Mizmor’s contribution marks the third in a trilogy of splits with the song “IX – Crestfallen Usurper.” This track is an interesting one in many ways, marking much more of a black metal influence than past Mizmor releases, yet still retaining the trademark walls of doom that have made this project such a force in the underground. It’s worth noting here that this is A.L.N.’s own recording work, with mixing done by a professional sound engineer, and the artist’s involvement in the process makes for crisp clarity of vision.  At over fifteen minutes in length, the song washes over the listener with a depth that takes root somewhere inside the mind, slowly blossoming with sorrow and ferocity like the rage of a captured and defeated animal. The song’s title hints that these may be the last thoughts of an intended ruler whose failed coup has left them facing death, but it’s not certain. Regardless of intent, the manic pacing of the song’s initial moments and the trudging to which they lead make for a pummeling that stands as strong as anything in Mizmor’s already weighty catalog. The only downside to loving Mizmor is the knowledge that, as the project of just one member, it’s unlikely such compelling music will ever be performed in front of a live audience. As the song swirls out of existence with delicate finger-plucked acoustic guitars over a backdrop of feedback, it’s hard to imagine the song being followed, but Dross is as complementary as any artist could be.

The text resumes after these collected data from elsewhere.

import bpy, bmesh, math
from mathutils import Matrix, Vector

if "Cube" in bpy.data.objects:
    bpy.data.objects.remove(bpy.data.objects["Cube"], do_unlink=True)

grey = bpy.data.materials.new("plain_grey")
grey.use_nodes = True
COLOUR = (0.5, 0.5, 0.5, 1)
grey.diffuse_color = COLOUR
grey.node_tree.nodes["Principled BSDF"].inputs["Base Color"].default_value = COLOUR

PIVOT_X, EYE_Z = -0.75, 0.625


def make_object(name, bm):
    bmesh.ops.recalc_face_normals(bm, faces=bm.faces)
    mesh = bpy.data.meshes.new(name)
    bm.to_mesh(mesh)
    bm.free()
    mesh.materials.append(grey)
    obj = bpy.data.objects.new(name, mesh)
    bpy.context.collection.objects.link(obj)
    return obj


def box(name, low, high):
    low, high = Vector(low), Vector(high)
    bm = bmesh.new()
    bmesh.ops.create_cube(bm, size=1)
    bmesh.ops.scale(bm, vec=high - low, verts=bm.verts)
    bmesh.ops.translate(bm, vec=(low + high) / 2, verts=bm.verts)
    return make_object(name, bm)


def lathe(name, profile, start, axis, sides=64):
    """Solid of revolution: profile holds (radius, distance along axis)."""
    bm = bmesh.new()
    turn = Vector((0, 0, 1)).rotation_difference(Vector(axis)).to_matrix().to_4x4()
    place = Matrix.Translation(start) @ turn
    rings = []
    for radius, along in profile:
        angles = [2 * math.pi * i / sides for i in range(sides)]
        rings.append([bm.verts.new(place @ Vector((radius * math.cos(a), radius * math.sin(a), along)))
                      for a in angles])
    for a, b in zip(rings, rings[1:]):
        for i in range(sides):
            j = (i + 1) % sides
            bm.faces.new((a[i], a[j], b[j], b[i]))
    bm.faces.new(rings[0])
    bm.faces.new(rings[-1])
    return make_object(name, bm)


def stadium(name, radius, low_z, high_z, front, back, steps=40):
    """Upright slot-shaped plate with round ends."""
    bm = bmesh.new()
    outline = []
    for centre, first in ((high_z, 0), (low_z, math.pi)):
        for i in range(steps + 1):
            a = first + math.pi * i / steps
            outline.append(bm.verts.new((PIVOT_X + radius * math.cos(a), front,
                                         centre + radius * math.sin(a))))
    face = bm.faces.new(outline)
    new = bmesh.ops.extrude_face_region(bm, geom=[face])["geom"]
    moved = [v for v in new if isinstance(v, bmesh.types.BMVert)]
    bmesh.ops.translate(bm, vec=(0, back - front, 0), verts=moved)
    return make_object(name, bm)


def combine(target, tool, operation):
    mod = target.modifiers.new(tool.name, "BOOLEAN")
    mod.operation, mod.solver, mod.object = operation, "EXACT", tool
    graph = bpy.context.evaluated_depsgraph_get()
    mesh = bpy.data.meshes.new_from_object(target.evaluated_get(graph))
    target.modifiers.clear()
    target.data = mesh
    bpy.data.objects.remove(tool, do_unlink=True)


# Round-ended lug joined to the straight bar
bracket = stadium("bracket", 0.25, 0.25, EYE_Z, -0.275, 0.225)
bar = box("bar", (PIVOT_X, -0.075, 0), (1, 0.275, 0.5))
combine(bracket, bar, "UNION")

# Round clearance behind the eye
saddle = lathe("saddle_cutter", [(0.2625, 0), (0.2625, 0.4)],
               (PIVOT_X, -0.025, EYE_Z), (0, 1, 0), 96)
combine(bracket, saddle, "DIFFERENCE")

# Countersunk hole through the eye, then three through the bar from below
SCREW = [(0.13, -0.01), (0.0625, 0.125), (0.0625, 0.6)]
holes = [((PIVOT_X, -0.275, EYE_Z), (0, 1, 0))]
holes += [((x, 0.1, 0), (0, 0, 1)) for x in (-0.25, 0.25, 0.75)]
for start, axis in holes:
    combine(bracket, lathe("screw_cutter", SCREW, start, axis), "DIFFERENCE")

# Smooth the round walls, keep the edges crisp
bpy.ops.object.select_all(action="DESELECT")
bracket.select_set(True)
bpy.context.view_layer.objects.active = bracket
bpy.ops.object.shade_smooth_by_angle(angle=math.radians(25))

With “Verdant,” Dross makes its own mark quite clearly. At just under fourteen minutes, this song is equally adventurous but in its own unique manner. With guitar tone that begs for sustained notes, Dross could easily impress by simply hitting chords and letting the song’s building introduction last forever, but the band is creative and instead uses these elements tastefully, allowing them to grow toward something even more captivating. “Verdant” spends much of its time at the same pace, just plodding onward and allowing the atmosphere to become thicker and more full, utilizing repetition to great effect. Rather than being a dull experience, the hazy vocals and massive guitars play together nicely until the eight minute mark when things reach a more subdued, yet highly ominous point. Dross finds its greatest strength in minimalist approaches, allowing empty space and restraint to create tension. The anticipatory thrill could be its own reward here, but the kick when Dross brings it all back home is absolutely worth it.

This split is available both directly from A.L.N. and Cloister Recordings itself. With only 150 copies in existence, these won’t last long, especially since there are two slightly different editions, each with a unique wax seal and label for either Cloister or ALN. For those with a preference toward vinyl, this will see a broader release through Pesanta Urfolk down the line, so keep an eye out.